__ASSIGNED TASK__. Copy the lines below exactly, starting at the line that contains "screw.name = 'rimScrew';" and stopping after the last line, and include no other lines.

__THE INPUT__.
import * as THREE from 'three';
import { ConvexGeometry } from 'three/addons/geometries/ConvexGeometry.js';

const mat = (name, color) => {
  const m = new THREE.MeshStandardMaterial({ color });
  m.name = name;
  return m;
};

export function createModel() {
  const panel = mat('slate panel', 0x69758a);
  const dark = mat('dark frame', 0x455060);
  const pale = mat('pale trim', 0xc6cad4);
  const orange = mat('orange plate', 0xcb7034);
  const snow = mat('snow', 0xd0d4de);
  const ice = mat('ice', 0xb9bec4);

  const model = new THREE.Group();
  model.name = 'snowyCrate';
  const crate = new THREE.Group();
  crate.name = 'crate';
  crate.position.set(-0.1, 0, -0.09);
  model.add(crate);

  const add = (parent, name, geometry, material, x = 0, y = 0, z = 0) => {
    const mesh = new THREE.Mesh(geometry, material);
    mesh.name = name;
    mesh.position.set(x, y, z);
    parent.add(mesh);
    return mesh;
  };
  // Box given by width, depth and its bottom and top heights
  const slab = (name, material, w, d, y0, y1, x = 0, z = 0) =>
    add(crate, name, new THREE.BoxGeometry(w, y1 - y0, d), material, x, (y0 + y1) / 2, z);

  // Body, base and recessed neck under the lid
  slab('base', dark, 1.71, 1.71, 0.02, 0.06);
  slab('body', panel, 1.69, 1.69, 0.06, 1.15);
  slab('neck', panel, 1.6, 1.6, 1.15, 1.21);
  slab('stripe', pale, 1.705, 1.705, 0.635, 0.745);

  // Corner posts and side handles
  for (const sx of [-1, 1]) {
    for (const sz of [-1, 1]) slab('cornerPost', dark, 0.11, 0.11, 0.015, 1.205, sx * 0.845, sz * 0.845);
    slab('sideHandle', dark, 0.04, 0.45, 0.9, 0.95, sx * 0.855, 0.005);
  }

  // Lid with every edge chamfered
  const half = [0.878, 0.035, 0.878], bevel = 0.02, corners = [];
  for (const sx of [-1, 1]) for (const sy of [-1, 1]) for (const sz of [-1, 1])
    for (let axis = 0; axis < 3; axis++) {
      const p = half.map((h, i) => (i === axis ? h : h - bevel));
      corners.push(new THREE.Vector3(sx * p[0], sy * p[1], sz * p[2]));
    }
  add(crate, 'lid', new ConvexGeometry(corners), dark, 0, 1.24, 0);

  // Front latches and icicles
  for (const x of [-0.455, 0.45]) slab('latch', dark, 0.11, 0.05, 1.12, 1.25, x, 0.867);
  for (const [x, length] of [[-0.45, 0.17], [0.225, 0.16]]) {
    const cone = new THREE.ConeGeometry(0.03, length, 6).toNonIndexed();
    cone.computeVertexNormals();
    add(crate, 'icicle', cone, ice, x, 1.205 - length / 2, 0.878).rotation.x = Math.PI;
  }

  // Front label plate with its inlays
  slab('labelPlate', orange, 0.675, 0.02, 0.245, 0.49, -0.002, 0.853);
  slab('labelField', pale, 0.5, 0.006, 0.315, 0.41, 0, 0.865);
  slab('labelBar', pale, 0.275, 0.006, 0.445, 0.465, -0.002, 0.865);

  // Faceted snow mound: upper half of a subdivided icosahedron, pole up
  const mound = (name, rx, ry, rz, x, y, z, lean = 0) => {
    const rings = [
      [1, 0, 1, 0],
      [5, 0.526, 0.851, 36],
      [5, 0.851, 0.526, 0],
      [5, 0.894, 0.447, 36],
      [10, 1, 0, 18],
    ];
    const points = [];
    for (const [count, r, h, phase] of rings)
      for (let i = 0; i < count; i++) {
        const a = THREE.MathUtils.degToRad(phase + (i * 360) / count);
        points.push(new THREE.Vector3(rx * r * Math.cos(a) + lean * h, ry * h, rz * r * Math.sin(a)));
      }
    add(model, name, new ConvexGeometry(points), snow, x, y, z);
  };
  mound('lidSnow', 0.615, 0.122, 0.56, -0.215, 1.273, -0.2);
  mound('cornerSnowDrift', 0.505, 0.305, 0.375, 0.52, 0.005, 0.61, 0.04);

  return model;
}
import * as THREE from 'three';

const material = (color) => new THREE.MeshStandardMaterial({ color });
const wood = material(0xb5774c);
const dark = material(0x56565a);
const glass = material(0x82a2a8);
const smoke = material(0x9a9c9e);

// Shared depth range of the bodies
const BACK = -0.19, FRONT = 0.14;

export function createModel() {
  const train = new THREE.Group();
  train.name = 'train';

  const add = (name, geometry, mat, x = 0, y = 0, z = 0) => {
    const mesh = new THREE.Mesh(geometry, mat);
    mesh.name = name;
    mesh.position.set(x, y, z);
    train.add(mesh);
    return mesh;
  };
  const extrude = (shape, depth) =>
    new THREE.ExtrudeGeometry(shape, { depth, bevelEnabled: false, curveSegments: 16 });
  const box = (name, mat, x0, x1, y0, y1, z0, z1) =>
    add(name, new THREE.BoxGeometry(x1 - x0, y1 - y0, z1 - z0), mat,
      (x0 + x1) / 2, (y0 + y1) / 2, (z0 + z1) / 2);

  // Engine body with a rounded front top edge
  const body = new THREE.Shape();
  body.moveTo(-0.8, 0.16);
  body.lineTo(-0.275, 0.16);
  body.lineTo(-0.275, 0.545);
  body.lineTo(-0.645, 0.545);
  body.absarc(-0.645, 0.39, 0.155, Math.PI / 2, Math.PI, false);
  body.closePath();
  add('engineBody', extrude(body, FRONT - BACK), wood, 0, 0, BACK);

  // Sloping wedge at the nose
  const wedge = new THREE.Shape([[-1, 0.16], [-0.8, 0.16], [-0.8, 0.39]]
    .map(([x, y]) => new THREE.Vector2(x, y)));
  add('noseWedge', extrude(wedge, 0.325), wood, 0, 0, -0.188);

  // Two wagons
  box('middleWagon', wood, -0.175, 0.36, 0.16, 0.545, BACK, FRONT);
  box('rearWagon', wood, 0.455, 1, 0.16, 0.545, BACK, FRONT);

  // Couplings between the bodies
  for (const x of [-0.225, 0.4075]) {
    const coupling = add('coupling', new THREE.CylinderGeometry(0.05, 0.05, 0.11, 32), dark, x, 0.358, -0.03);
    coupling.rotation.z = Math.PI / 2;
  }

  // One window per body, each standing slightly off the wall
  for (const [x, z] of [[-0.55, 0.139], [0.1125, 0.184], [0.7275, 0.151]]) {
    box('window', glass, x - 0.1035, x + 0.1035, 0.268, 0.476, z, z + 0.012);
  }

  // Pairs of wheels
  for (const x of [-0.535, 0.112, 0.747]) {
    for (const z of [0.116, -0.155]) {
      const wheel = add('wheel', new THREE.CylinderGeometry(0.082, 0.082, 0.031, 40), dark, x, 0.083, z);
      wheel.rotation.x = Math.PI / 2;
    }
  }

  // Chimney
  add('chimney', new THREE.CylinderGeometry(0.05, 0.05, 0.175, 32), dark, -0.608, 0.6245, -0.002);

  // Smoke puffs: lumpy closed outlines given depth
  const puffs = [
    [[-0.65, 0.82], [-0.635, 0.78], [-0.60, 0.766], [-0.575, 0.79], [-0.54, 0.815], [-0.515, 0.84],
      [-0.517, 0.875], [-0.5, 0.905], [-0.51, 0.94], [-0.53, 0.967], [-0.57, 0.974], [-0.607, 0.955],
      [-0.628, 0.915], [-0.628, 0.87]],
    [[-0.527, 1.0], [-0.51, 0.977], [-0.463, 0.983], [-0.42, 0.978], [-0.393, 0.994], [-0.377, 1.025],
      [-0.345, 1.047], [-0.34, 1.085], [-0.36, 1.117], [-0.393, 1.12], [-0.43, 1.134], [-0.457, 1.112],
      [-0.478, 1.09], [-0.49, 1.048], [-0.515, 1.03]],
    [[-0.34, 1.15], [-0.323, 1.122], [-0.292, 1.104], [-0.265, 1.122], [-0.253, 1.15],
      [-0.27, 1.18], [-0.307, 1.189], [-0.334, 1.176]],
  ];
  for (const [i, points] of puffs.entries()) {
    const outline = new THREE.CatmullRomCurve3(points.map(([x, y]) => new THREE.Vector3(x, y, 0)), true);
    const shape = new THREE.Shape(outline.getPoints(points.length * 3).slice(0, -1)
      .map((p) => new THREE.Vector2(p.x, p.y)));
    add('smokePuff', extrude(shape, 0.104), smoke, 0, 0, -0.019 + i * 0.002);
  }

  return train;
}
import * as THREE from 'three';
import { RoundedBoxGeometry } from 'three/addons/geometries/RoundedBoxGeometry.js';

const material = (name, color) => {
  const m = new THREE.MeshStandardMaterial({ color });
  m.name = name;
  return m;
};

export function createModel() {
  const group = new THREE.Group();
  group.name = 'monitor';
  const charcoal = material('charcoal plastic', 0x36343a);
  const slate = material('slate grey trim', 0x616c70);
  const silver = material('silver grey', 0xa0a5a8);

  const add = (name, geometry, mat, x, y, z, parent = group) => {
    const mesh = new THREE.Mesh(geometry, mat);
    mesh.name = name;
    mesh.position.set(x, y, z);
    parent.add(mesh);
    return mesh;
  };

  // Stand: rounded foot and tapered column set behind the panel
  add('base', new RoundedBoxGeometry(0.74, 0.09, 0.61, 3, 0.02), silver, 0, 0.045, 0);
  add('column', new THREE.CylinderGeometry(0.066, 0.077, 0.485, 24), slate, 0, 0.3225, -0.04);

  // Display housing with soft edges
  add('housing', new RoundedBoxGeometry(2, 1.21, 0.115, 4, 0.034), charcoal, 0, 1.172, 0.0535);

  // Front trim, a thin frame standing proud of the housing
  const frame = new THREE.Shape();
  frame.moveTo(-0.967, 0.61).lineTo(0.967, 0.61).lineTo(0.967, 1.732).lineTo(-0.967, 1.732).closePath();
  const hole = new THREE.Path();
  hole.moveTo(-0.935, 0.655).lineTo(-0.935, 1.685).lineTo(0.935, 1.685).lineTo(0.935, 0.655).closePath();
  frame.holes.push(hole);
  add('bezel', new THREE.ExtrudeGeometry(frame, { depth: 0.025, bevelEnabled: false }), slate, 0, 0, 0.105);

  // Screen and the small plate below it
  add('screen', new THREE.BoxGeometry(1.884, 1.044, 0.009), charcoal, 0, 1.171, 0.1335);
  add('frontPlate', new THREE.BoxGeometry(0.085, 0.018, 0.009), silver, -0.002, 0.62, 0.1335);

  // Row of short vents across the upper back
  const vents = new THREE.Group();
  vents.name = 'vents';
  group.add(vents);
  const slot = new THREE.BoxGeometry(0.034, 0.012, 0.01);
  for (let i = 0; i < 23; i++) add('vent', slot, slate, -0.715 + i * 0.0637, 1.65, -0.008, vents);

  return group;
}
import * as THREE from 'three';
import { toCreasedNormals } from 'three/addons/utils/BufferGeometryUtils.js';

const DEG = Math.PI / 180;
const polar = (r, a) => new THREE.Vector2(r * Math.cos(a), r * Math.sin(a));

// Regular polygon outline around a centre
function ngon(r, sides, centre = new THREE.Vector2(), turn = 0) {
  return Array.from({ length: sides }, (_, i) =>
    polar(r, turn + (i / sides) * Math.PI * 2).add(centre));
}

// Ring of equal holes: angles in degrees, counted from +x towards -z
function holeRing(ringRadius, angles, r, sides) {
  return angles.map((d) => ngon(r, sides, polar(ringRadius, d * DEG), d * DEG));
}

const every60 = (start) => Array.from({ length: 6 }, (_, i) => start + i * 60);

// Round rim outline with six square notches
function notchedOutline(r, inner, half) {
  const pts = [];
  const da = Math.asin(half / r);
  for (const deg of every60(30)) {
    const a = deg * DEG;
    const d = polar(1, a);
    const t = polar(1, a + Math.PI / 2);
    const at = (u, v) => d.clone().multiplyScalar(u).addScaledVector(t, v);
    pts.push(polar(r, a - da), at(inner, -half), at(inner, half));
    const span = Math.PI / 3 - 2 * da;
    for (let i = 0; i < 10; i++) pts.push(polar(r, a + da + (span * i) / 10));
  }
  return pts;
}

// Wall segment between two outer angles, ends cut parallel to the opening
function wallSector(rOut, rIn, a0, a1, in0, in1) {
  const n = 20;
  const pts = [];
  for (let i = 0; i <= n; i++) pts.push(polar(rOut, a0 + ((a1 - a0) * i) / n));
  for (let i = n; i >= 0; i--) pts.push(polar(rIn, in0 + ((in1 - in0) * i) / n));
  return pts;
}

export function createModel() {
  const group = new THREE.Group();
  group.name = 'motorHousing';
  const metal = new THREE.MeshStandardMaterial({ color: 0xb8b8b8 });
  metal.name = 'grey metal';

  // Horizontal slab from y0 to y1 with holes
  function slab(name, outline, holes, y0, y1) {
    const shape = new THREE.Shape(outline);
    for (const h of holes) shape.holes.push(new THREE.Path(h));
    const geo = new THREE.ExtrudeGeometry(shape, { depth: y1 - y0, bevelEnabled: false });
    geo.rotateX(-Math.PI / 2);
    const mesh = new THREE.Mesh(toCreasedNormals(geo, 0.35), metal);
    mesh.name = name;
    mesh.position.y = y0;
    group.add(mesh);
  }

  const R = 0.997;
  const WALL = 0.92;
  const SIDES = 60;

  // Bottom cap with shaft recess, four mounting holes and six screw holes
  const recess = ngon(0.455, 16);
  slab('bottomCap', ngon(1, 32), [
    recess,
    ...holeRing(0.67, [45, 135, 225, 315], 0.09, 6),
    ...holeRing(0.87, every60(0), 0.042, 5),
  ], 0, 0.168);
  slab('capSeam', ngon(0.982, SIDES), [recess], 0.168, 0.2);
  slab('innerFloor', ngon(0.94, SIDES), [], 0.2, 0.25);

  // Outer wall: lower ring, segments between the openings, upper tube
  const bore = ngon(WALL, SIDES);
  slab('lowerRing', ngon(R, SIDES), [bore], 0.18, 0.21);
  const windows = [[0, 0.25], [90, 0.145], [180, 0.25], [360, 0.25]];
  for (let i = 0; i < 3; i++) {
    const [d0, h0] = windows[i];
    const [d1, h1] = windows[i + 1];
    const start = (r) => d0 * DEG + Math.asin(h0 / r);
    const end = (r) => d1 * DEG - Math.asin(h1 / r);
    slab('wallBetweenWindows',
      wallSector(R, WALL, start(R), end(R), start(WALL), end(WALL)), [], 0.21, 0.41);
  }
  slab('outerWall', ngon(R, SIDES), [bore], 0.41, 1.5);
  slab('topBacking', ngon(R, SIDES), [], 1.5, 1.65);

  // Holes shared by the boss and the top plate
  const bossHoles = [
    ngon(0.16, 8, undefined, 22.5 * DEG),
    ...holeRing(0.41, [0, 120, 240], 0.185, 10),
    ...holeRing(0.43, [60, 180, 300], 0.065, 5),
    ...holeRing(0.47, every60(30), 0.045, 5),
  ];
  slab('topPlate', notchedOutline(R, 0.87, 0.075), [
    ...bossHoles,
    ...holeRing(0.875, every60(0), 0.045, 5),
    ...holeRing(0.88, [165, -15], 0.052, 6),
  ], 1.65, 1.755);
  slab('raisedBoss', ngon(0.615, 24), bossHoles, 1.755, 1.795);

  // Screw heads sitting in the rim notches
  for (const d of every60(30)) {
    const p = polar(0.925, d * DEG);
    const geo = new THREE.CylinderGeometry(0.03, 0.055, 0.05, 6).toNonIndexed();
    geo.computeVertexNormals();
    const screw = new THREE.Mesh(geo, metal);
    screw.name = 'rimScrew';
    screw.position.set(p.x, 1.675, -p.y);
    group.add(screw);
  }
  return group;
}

__RESULT OF THIS EXERCISE__.
    screw.name = 'rimScrew';
    screw.position.set(p.x, 1.675, -p.y);
    group.add(screw);
  }
  return group;
}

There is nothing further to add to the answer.